Task data START
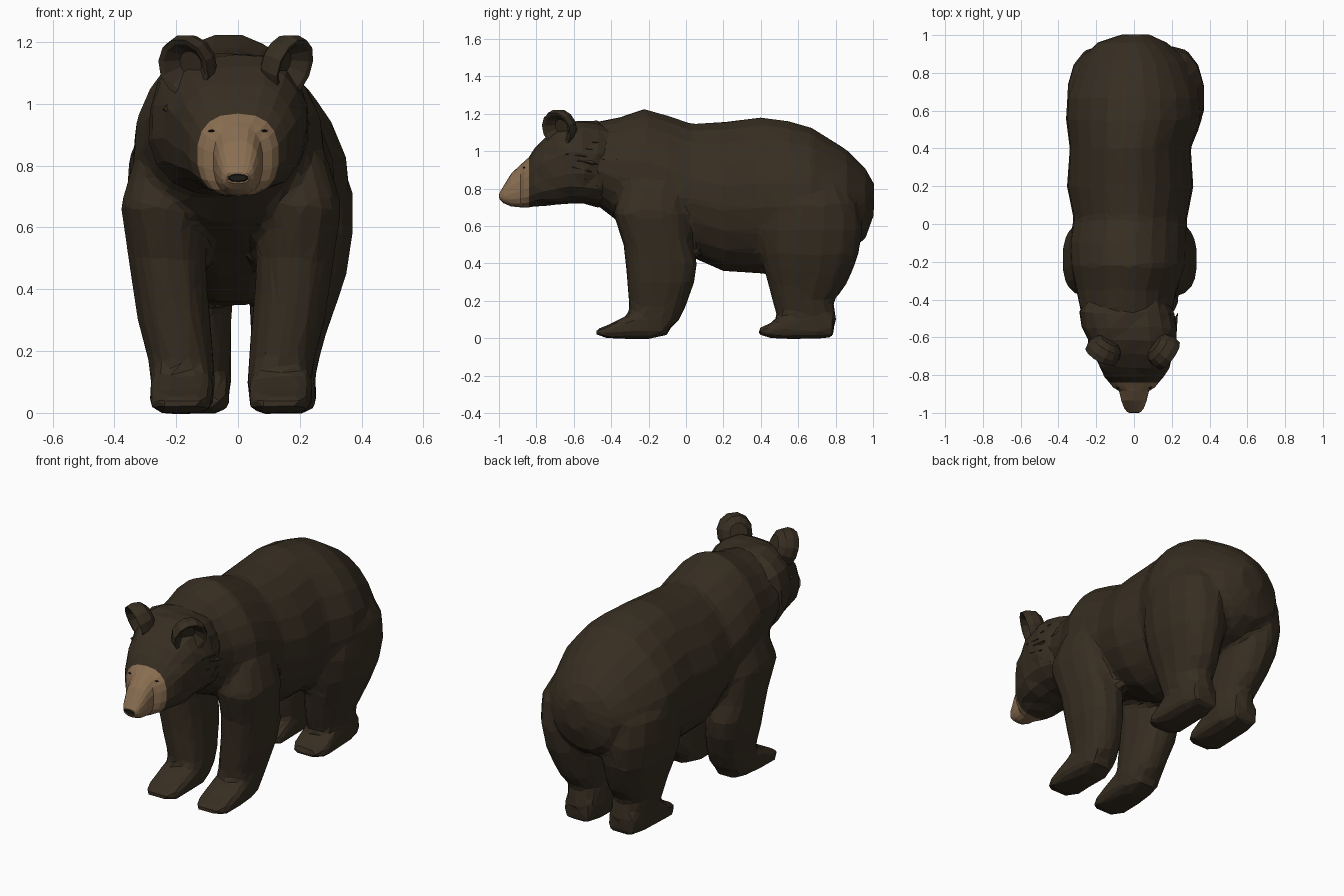
import bpy, bmesh, math, random
from mathutils import Matrix, Vector

random.seed(4)
cube = bpy.data.objects.get("Cube")
if cube:
    bpy.data.objects.remove(cube, do_unlink=True)


def material(name, rgb):
    m = bpy.data.materials.new(name)
    m.use_nodes = True
    m.diffuse_color = (*rgb, 1)
    bsdf = next(n for n in m.node_tree.nodes if n.type == 'BSDF_PRINCIPLED')
    bsdf.inputs["Base Color"].default_value = (*rgb, 1)
    bsdf.inputs["Roughness"].default_value = 0.9
    return m


fur = material("dark_brown_fur", (0.038, 0.027, 0.0155))
tan = material("tan_muzzle", (0.25, 0.155, 0.083))
black = material("black_nose", (0.012, 0.010, 0.008))


def power(v, e):
    return math.copysign(abs(v) ** e, v)


def loft(bm, sections, n=16, e=0.9, taper=0.0):
    """Skin closed rings of (centre, half axis u, half axis v); taper narrows the v side."""
    rings = []
    for c, u, v in sections:
        ring = []
        for i in range(n):
            a = math.tau * (i + 0.5) / n
            narrow = 1 - taper * max(0, math.sin(a))
            ring.append(bm.verts.new(Vector(c) + Vector(u) * power(math.cos(a), e) * narrow
                                     + Vector(v) * power(math.sin(a), e)))
        rings.append(ring)
    for a, b in zip(rings, rings[1:]):
        for i in range(n):
            j = (i + 1) % n
            bm.faces.new((a[i], a[j], b[j], b[i]))
    bm.faces.new(rings[0][::-1])
    bm.faces.new(rings[-1])


def along_y(rows):
    """Rows of y, centre x, bottom, top, half width."""
    return [((x, y, (b + t) / 2), (w, 0, 0), (0, 0, (t - b) / 2)) for y, x, b, t, w in rows]


def along_z(rows, side, shift):
    """Rows of z, inner x, outer x, front y, back y."""
    return [((side * (i + o) / 2 + shift, (f + k) / 2, z), ((o - i) / 2, 0, 0), (0, (k - f) / 2, 0))
            for z, i, o, f, k in rows]


def finish(bm, name, mats):
    bmesh.ops.recalc_face_normals(bm, faces=bm.faces)
    me = bpy.data.meshes.new(name)
    bm.to_mesh(me)
    bm.free()
    for m in mats:
        me.materials.append(m)
    ob = bpy.data.objects.new(name, me)
    bpy.context.scene.collection.objects.link(ob)
    return ob


# Torso from rump to neck
body = bmesh.new()
loft(body, along_y([
    (1.005, 0.01, 0.66, 0.83, 0.07), (0.96, -0.01, 0.53, 0.91, 0.19), (0.86, 0, 0.46, 1.01, 0.285),
    (0.67, 0, 0.40, 1.13, 0.36), (0.55, 0, 0.36, 1.165, 0.365), (0.40, -0.02, 0.342, 1.185, 0.325),
    (0.20, -0.02, 0.355, 1.16, 0.34), (0.03, -0.02, 0.43, 1.15, 0.305),
    (-0.10, -0.03, 0.51, 1.195, 0.315), (-0.22, -0.03, 0.56, 1.23, 0.31),
    (-0.35, -0.04, 0.61, 1.185, 0.27), (-0.45, -0.04, 0.69, 1.165, 0.25),
    (-0.55, -0.02, 0.75, 1.14, 0.22)]), 20, 1.0, 0.16)

# Legs and paws, fused into the torso
front_leg = [
    (0.97, 0.10, 0.22, -0.27, -0.05), (0.82, 0.10, 0.315, -0.34, -0.01),
    (0.67, 0.09, 0.36, -0.39, 0.01), (0.50, 0.08, 0.335, -0.335, 0.03),
    (0.40, 0.075, 0.32, -0.325, 0.06), (0.30, 0.065, 0.305, -0.315, 0.045),
    (0.17, 0.055, 0.27, -0.305, 0.0), (0.09, 0.05, 0.26, -0.31, -0.04), (0.02, 0.06, 0.25, -0.30, -0.12)]
hind_leg = [
    (0.88, 0.08, 0.28, 0.50, 0.82), (0.72, 0.03, 0.365, 0.42, 0.92), (0.58, 0.02, 0.365, 0.39, 0.945),
    (0.45, 0.02, 0.345, 0.40, 0.925), (0.36, 0.025, 0.315, 0.42, 0.89),
    (0.28, 0.03, 0.285, 0.44, 0.855), (0.20, 0.03, 0.26, 0.46, 0.79),
    (0.10, 0.03, 0.24, 0.49, 0.805), (0.02, 0.04, 0.23, 0.50, 0.78)]
front_paw = [(-0.48, 0.015, 0.05, 0.07), (-0.42, 0.0, 0.07, 0.10), (-0.30, -0.005, 0.13, 0.105),
             (-0.20, -0.005, 0.17, 0.10), (-0.10, 0.015, 0.12, 0.08)]
hind_paw = [(0.385, 0.02, 0.055, 0.07), (0.45, 0.0, 0.08, 0.105), (0.55, -0.005, 0.14, 0.105),
            (0.70, -0.005, 0.16, 0.10), (0.79, 0.005, 0.14, 0.08)]
for side in (-1, 1):
    for leg, paw, shift, cx, square in ((front_leg, front_paw, -0.022, 0.16, 0.82),
                                        (hind_leg, hind_paw, 0.01, 0.14, 0.94)):
        loft(body, along_z(leg, side, shift), 14, square)
        loft(body, along_y([(y, side * cx + shift, b, t, w) for y, b, t, w in paw]), 12, 0.55)

coat = finish(body, "body_and_legs", [fur])
mod = coat.modifiers.new("fuse", 'REMESH')
mod.mode = 'VOXEL'
mod.voxel_size = 0.02
mod = coat.modifiers.new("soften", 'SMOOTH')
mod.factor = 0.5
mod.iterations = 3
mod = coat.modifiers.new("facet", 'DECIMATE')
mod.ratio = 0.06

# Head, tapering under the brow into the tan muzzle
bm = bmesh.new()
loft(bm, along_y([
    (-0.40, -0.04, 0.72, 1.13, 0.22), (-0.47, -0.04, 0.705, 1.16, 0.25), (-0.55, -0.025, 0.715, 1.168, 0.25),
    (-0.62, -0.01, 0.72, 1.162, 0.232), (-0.69, 0, 0.71, 1.125, 0.212), (-0.76, 0, 0.71, 1.07, 0.185),
    (-0.81, 0, 0.705, 1.015, 0.158), (-0.84, 0, 0.70, 0.968, 0.132), (-0.865, 0, 0.70, 0.945, 0.112),
    (-0.885, 0, 0.70, 0.928, 0.08), (-0.935, 0, 0.705, 0.88, 0.068), (-0.975, 0, 0.722, 0.815, 0.053),
    (-0.996, 0, 0.742, 0.78, 0.036)]), 18, 0.8)
for v in bm.verts:
    if v.co.y > -0.8:
        v.co += Vector([random.uniform(-1, 1) * 0.006 for _ in range(3)])
for f in bm.faces:
    f.material_index = int(f.calc_center_median().y < -0.845)
bmesh.ops.triangulate(bm, faces=[f for f in bm.faces if len(f.verts) == 4])
finish(bm, "head", [fur, tan])

# Nose pad
bm = bmesh.new()
loft(bm, along_y([(-0.965, 0, 0.75, 0.78, 0.04), (-0.99, 0, 0.742, 0.778, 0.041),
                  (-1.0, 0, 0.75, 0.77, 0.028)]), 10)
finish(bm, "nose", [black])

# Cupped ears, narrow dark eyes and ragged cheek fur on both sides
for side, label, yaw in ((-1, "right", 30), (1, "left", 54)):
    bm = bmesh.new()
    cup = [(0.075, 0.05), (0.05, 0.083), (0.01, 0.096), (-0.025, 0.092), (-0.02, 0.076), (0.025, 0.04)]
    loft(bm, [((0, y, 0), (r, 0, 0), (0, 0, r * 1.08)) for y, r in cup], 12, 1)
    turn = Matrix.Rotation(side * math.radians(yaw), 4, 'Z') @ Matrix.Rotation(math.radians(18), 4, 'X')
    bm.transform(Matrix.Translation((side * 0.165, -0.68, 1.122)) @ turn)
    finish(bm, label + "_ear", [fur])

    bm = bmesh.new()
    bmesh.ops.create_icosphere(bm, subdivisions=1, radius=0.011)
    bm.transform(Matrix.Translation((side * 0.085, -0.866, 0.912)) @ Matrix.Diagonal((1.2, 0.7, 0.4, 1)))
    finish(bm, label + "_eye", [black])

    bm = bmesh.new()
    for i in range(9):
        a = math.radians(-55 + 11 * i)
        out = Vector((side * math.cos(a), 0, math.sin(a)))
        base = Vector((-0.01, -0.58 + 0.03 * (i % 3), 0.94)) + Vector((out.x * 0.225, 0, out.z * 0.2))
        lean = (out * 0.35 + Vector((0, 1, -0.2))).to_track_quat('Z', 'Y').to_matrix().to_4x4()
        bmesh.ops.create_cone(bm, cap_ends=True, segments=4, radius1=0.03, radius2=0, depth=0.11,
                              matrix=Matrix.Translation(base) @ lean)
    finish(bm, label + "_cheek_fur", [fur])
Task data END
After dropping the pictures, reproduce exactly the lines from the first line of the entries through the line containing "m = bpy.data.materials.new(name)", both included.

*Output of the exercise*
import bpy, bmesh, math, random
from mathutils import Matrix, Vector

random.seed(4)
cube = bpy.data.objects.get("Cube")
if cube:
    bpy.data.objects.remove(cube, do_unlink=True)


def material(name, rgb):
    m = bpy.data.materials.new(name)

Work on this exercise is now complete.